Shortly before the statement from presidential press secretary Robert Gibbs, several news organizations posted stories on the Internet based on the hundreds of thousands of classified State Department documents that WikiLeaks had made available to them.
Gibbs said the diplomatic documents, known as cables, contained candid and often incomplete information that didn't express policy and didn't influence decisions.
Still, Gibbs said, such cables could compromise private discussions with foreign governments and opposition leaders and could "deeply impact" U.S. interests as well as those of allies and friends.

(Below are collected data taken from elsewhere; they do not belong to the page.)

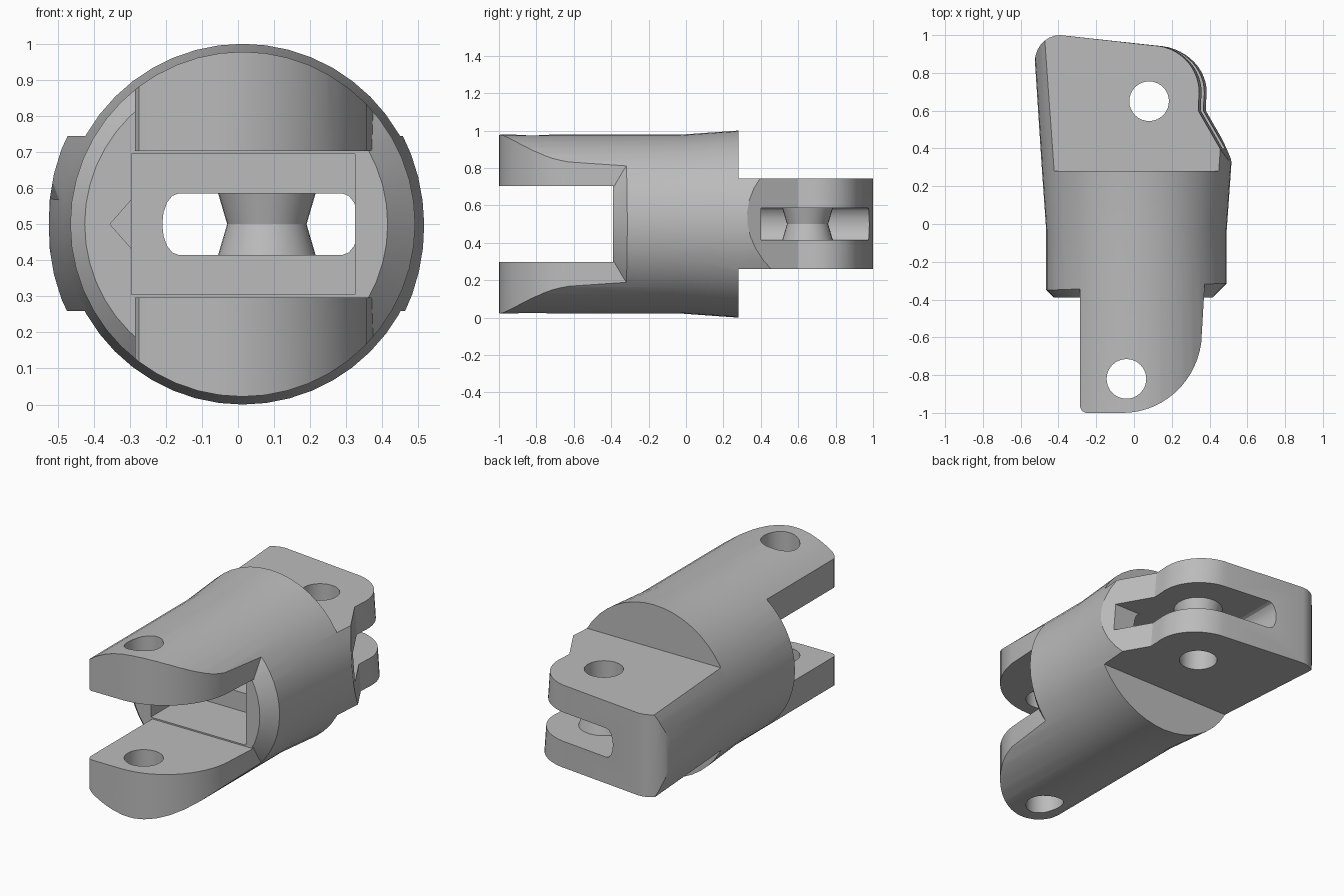
import bpy, bmesh
from math import sin, cos, pi, radians
from mathutils import Vector

if "Cube" in bpy.data.objects:
    bpy.data.objects.remove(bpy.data.objects["Cube"])

grey = bpy.data.materials.new("plain_grey")
grey.use_nodes = True
grey.diffuse_color = (0.5, 0.5, 0.5, 1)
grey.node_tree.nodes["Principled BSDF"].inputs["Base Color"].default_value = (0.5, 0.5, 0.5, 1)


def loft(name, rings):
    """Closed solid through equal-length rings of 3D points."""
    bm = bmesh.new()
    loops = [[bm.verts.new(p) for p in ring] for ring in rings]
    n = len(loops[0])
    for a, b in zip(loops, loops[1:]):
        for i in range(n):
            j = (i + 1) % n
            bm.faces.new((a[i], a[j], b[j], b[i]))
    bm.faces.new(loops[0])
    bm.faces.new(loops[-1])
    bmesh.ops.recalc_face_normals(bm, faces=bm.faces)
    me = bpy.data.meshes.new(name)
    bm.to_mesh(me)
    bm.free()
    me.materials.append(grey)
    ob = bpy.data.objects.new(name, me)
    bpy.context.collection.objects.link(ob)
    return ob


def arc(cx, cy, rx, ry, start, end, steps):
    out = []
    for i in range(steps + 1):
        t = radians(start + (end - start) * i / steps)
        out.append((cx + rx * cos(t), cy + ry * sin(t)))
    return out


def lathe_y(name, cx, profile, n=48):
    """Round solid along y from (y, radius) pairs."""
    return loft(name, [[(cx + r * cos(2 * pi * i / n), y, 0.5 + r * sin(2 * pi * i / n))
                        for i in range(n)] for y, r in profile])


def lathe_z(name, cx, cy, profile, n=32):
    """Round solid along z from (z, radius) pairs."""
    return loft(name, [[(cx + r * cos(2 * pi * i / n), cy + r * sin(2 * pi * i / n), z)
                        for i in range(n)] for z, r in profile])


def plate(name, pts, z0, z1, draft=0.0):
    """Flat outline extruded in z; the right side widens downward by draft."""
    low = [(x + draft * min(max(x / 0.34, 0), 1), y, z0) for x, y in pts]
    return loft(name, [low, [(x, y, z1) for x, y in pts]])


def along_y(name, pts, y0, y1):
    return loft(name, [[(x, y, z) for x, z in pts] for y in (y0, y1)])


def combine(target, other, operation):
    mod = target.modifiers.new(operation.lower(), "BOOLEAN")
    mod.operation = operation
    mod.solver = "EXACT"
    mod.object = other
    bpy.context.view_layer.objects.active = target
    bpy.ops.object.modifier_apply(modifier=mod.name)
    bpy.data.objects.remove(other)


# Barrel with chamfered front rim
link = lathe_y("joint_link", -0.005, [(-0.39, 0.42), (-0.29, 0.52), (0.28, 0.62)])

# Two fork prongs at the front
prong = [(-0.285, -0.2), (-0.285, -0.97), (-0.275, -0.99), (-0.255, -1.0)]
prong += arc(-0.06, -0.57, 0.42, 0.43, -90, -8, 14) + [(0.375, -0.31), (0.375, -0.2)]
for z0, z1 in ((-0.1, 0.297), (0.703, 1.1)):
    combine(link, plate("fork_prong", prong, z0, z1), "UNION")

# Rear tang
tang = [(-0.65, 0.1), (-0.53, 0.8)] + arc(-0.39, 0.86, 0.135, 0.14, 180, 90, 7)
tang += arc(0.095, 0.695, 0.25, 0.25, 88, -8, 14)
tang += [(0.34, 0.6), (0.57, 0.2), (0.57, 0.1)]
combine(link, plate("rear_tang", tang, 0.26, 0.745, 0.04), "UNION")

# Round, slightly flared outer skin
skin = lathe_y("outer_skin", 0.013, [(-1.1, 0.478), (-0.03, 0.478), (0.28, 0.5), (1.1, 0.553)])
combine(link, skin, "INTERSECT")

# Front recess with a small side groove
recess = [(-0.295, 0.305), (0.325, 0.305), (0.325, 0.695), (-0.295, 0.695)]
combine(link, along_y("recess", recess, -0.6, -0.05), "DIFFERENCE")
groove = [(-0.355, 0.5), (-0.28, 0.415), (-0.28, 0.585)]
combine(link, along_y("groove", groove, -0.6, -0.06), "DIFFERENCE")

# Slot through the tang, open to the rear and to the right
slot = arc(-0.165, 0.5, 0.045, 0.085, 270, 90, 8) + arc(0.29, 0.5, 0.045, 0.085, 90, -90, 8)
combine(link, along_y("slot", slot, -0.1, 1.2), "DIFFERENCE")
side = [(0.1, 0.4), (0.8, 0.4), (0.8, 1.2), (0.1, 1.2)]
combine(link, plate("side_slot", side, 0.415, 0.585), "DIFFERENCE")

# Waisted boss inside the slot
boss = lathe_z("boss", 0.08, 0.65, [(0.38, 0.135), (0.415, 0.135), (0.5, 0.11),
                                    (0.585, 0.135), (0.62, 0.135)])
combine(link, boss, "UNION")

# Pin holes
for cx, cy in ((0.08, 0.65), (-0.04, -0.82)):
    combine(link, lathe_z("pin_hole", cx, cy, [(-0.2, 0.105), (1.2, 0.105)]), "DIFFERENCE")

bpy.ops.object.select_all(action="DESELECT")
link.select_set(True)
bpy.context.view_layer.objects.active = link
bpy.ops.object.shade_smooth_by_angle(angle=radians(20))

"To be clear, such disclosures put at risk our diplomats, intelligence professionals and people around the world who come to the United States for assistance in promoting democracy and open government," he said.
"These documents also may include named individuals who in many cases live and work under oppressive regimes and who are trying to create more open and free societies."
Gibbs said President Barack Obama supports open and accountable government, but the press secretary called the WikiLeaks action "reckless and dangerous" and counter to that goal.
"By releasing stolen and classified documents, WikiLeaks has put at risk not only the cause of human rights but also the lives and work of these individuals," Gibbs said.
"We condemn in the strongest terms the unauthorized disclosure of classified documents and sensitive national security information."
Links to Leaked Cables:
Cables Shine Light Into Secret Diplomatic Channels (NYT)
The US Embassy Cable (Guardian)
A Superpower's View of the World (Spiegel, in English)
Los papeles del Departamento de Estado (El Pais)
Wikileaks: Dans les coulisses de la diplomatie américaine (Le Monde)